As well as providing the counter service in Hawes, it will provide outreach service in Bainbridge and Askrigg.
Miss Kirkbride was brought up in the Upper Dales and recently returned from studying at Teeside University to live in Hawes.
She said “I am absolutely delighted to be part of this stirring community enterprise, and intend to go well beyond the extra mile in ensuring the Hawes Post Office is a huge success from the day it opens.
“And what a wonderful bonus for me to be able to live and work here in the Upper Dales.”
Post Office regional network manager Adrian Wales said the company was delighted that the service would be transferring, and that Miss Kirkbride was a “great example of a young entrepreneur.”
The fight for the Post Office came as other vital services in the area were under threat.
But Coun Blackie said it was a great demonstration of what can be achieved by a community “which decides it is not content to sit back and allow itself to be abandoned.”
He warned: “The fight is not yet won.
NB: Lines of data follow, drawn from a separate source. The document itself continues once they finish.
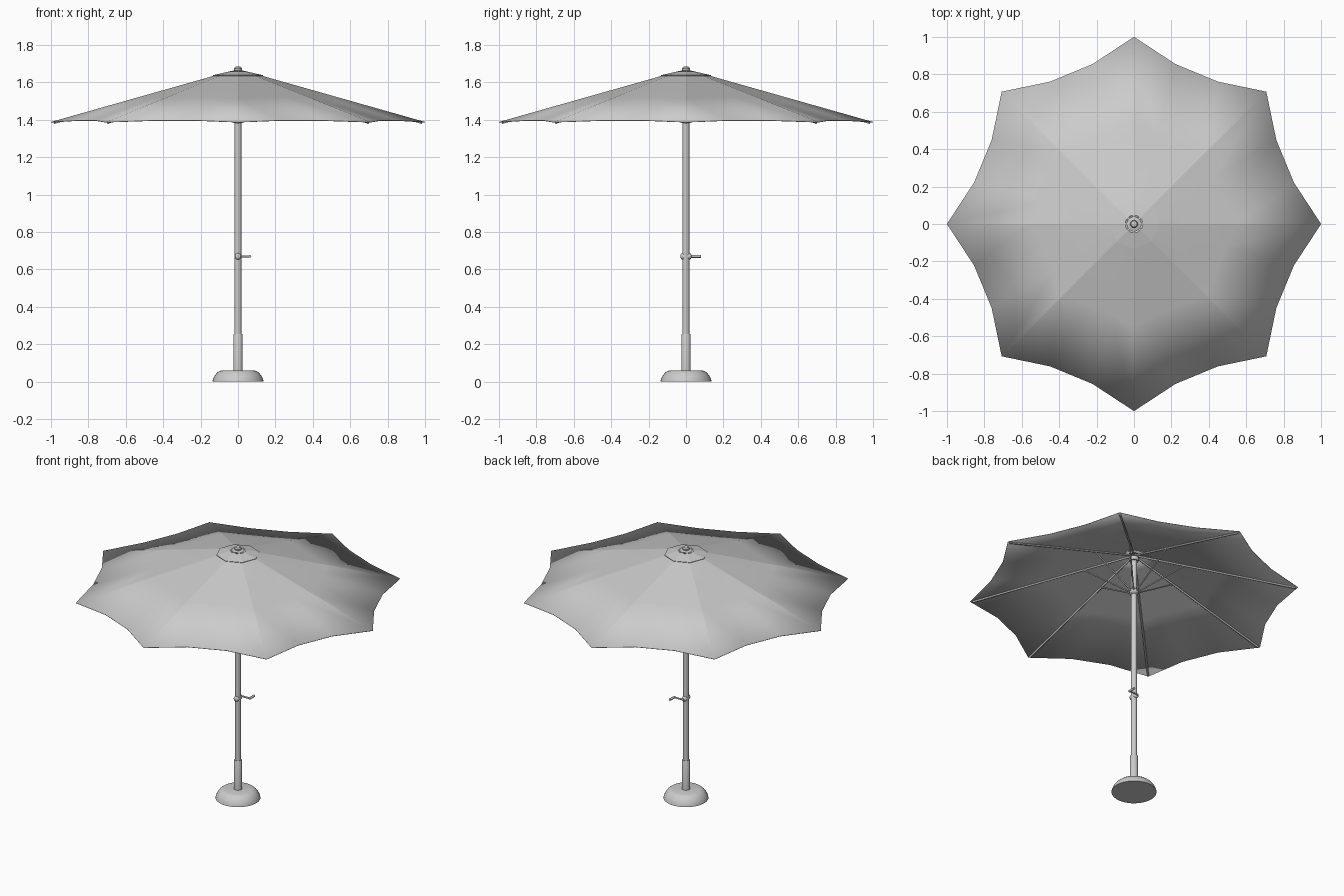
import bpy, bmesh, math
from mathutils import Vector

if "Cube" in bpy.data.objects:
    bpy.data.objects.remove(bpy.data.objects["Cube"])

N = 8  # canopy panels


def make(name, verts, faces, angle=None):
    me = bpy.data.meshes.new(name)
    me.from_pydata(verts, [], faces)
    bm = bmesh.new()
    bm.from_mesh(me)
    bmesh.ops.recalc_face_normals(bm, faces=bm.faces)
    bm.to_mesh(me)
    bm.free()
    ob = bpy.data.objects.new(name, me)
    bpy.context.collection.objects.link(ob)
    if angle:
        bpy.ops.object.select_all(action='DESELECT')
        ob.select_set(True)
        bpy.context.view_layer.objects.active = ob
        bpy.ops.object.shade_smooth_by_angle(angle=math.radians(angle))
    return ob


def lathe(name, profile, n=24, angle=35, axis='Z', loc=(0, 0, 0)):
    """Closed solid of revolution from (radius, height) points."""
    verts, faces = [], []
    for r, h in profile:
        for i in range(n):
            a = math.tau * i / n
            verts.append((r * math.cos(a), r * math.sin(a), h))
    for k in range(len(profile) - 1):
        for i in range(n):
            j = (i + 1) % n
            faces.append((k * n + i, k * n + j, k * n + n + j, k * n + n + i))
    faces.append(tuple(reversed(range(n))))
    faces.append(tuple(range(len(verts) - n, len(verts))))
    ob = make(name, verts, faces, angle)
    if axis == 'Y':
        ob.rotation_euler.x = -math.pi / 2
    ob.location = loc
    return ob


def bar(name, p, q, r, n=8):
    """Straight round bar between two points."""
    p, q = Vector(p), Vector(q)
    d = q - p
    ob = lathe(name, [(r, 0), (r, d.length)], n, 50)
    ob.rotation_mode = 'QUATERNION'
    ob.rotation_quaternion = d.to_track_quat('Z', 'Y')
    ob.location = p
    return ob


def polar(r, a, z):
    return (r * math.cos(a), r * math.sin(a), z)


# Base, sleeve and pole
lathe("base", [(0.137, 0), (0.135, 0.01), (0.128, 0.027), (0.115, 0.045),
               (0.1, 0.057), (0.085, 0.061)], 32)
lathe("pole_sleeve", [(0.025, 0.055), (0.025, 0.25), (0.022, 0.256)])
lathe("pole", [(0.0185, 0.2), (0.0185, 1.645)])

# Canopy: eight panels with scalloped edges, slightly sagging between ribs
edge = []
for i in range(N):
    a = math.tau * i / N
    edge += [(1.0, a, 1.387), (0.883, a + math.radians(14.5), 1.396),
             (0.883, a + math.radians(30.5), 1.396)]
rows = [0.04, 0.13, 0.55, 1.0]
verts, faces = [], []
for t in rows:
    for k, (r, a, z) in enumerate(edge):
        c = 1.0 if k % 3 == 0 else 0.94 + (0.883 - 0.94) * t
        top = 1.670
        verts.append(polar(c * t, a, top + (z - top) * t))
M = len(edge)
for k in range(len(rows) - 1):
    for i in range(M):
        j = (i + 1) % M
        faces.append((k * M + i, k * M + j, k * M + M + j, k * M + M + i))
canopy = make("canopy", verts, faces, 8)
mod = canopy.modifiers.new("cloth", 'SOLIDIFY')
mod.thickness = 0.003
mod.offset = 0

# Top cap and finial
cap_v = [polar(0.133, math.tau * i / N, 1.637) for i in range(N)] + [(0, 0, 1.668)]
cap = make("top_cap", cap_v, [(i, (i + 1) % N, N) for i in range(N)])
mod = cap.modifiers.new("cloth", 'SOLIDIFY')
mod.thickness = 0.003
mod.offset = 0
lathe("finial", [(0.014, 1.655), (0.02, 1.664), (0.021, 1.675),
                 (0.016, 1.683), (0.008, 1.686)], 12)

# Upper hub, runner, ribs and struts
lathe("upper_hub", [(0.027, 1.62), (0.03, 1.626), (0.03, 1.64), (0.027, 1.646)])
lathe("runner", [(0.022, 1.383), (0.027, 1.39), (0.027, 1.415), (0.022, 1.422)])
for i in range(N):
    a = math.tau * i / N
    bar("rib", polar(0.025, a, 1.653), polar(0.985, a, 1.384), 0.006)
    bar("strut", polar(0.022, a, 1.405), polar(0.31, a, 1.575), 0.0045)

# Crank with offset handle
lathe("crank_hub", [(0.008, -0.029), (0.014, -0.026), (0.017, -0.02),
                    (0.017, 0.02), (0.014, 0.026), (0.008, 0.029)],
      16, 40, 'Y', (0, 0, 0.67))
bar("crank_shaft", (0, 0.02, 0.67), (0, 0.036, 0.67), 0.006)
bar("crank_arm", (-0.004, 0.034, 0.67), (0.068, 0.034, 0.67), 0.0055)
bar("crank_grip", (0.064, 0.03, 0.67), (0.064, 0.08, 0.67), 0.0075)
We still have a formidable battle to ensure that we retain proper healthcare for our people. As well as the possibility that the nearest hospital maternity and paediatric services might be moved ever further away from us, we also know that funding for rural GP services is under threat.
“But we have shown by our success with the Post Office, and before that with the library, that it is possible, with sufficient determination and commitment, to save those services which people in communities like ours hold dear to their hearts.”
He added: “What is especially heartening is that Imogen is a young, local person who is committed to her home town and its surrounding communities.
“With the commitment of people like Imogen, and the vital support of organisations such as North Yorkshire County Council and Richmondshire District Council, we can and will keep the Upper Dales alive and thriving.”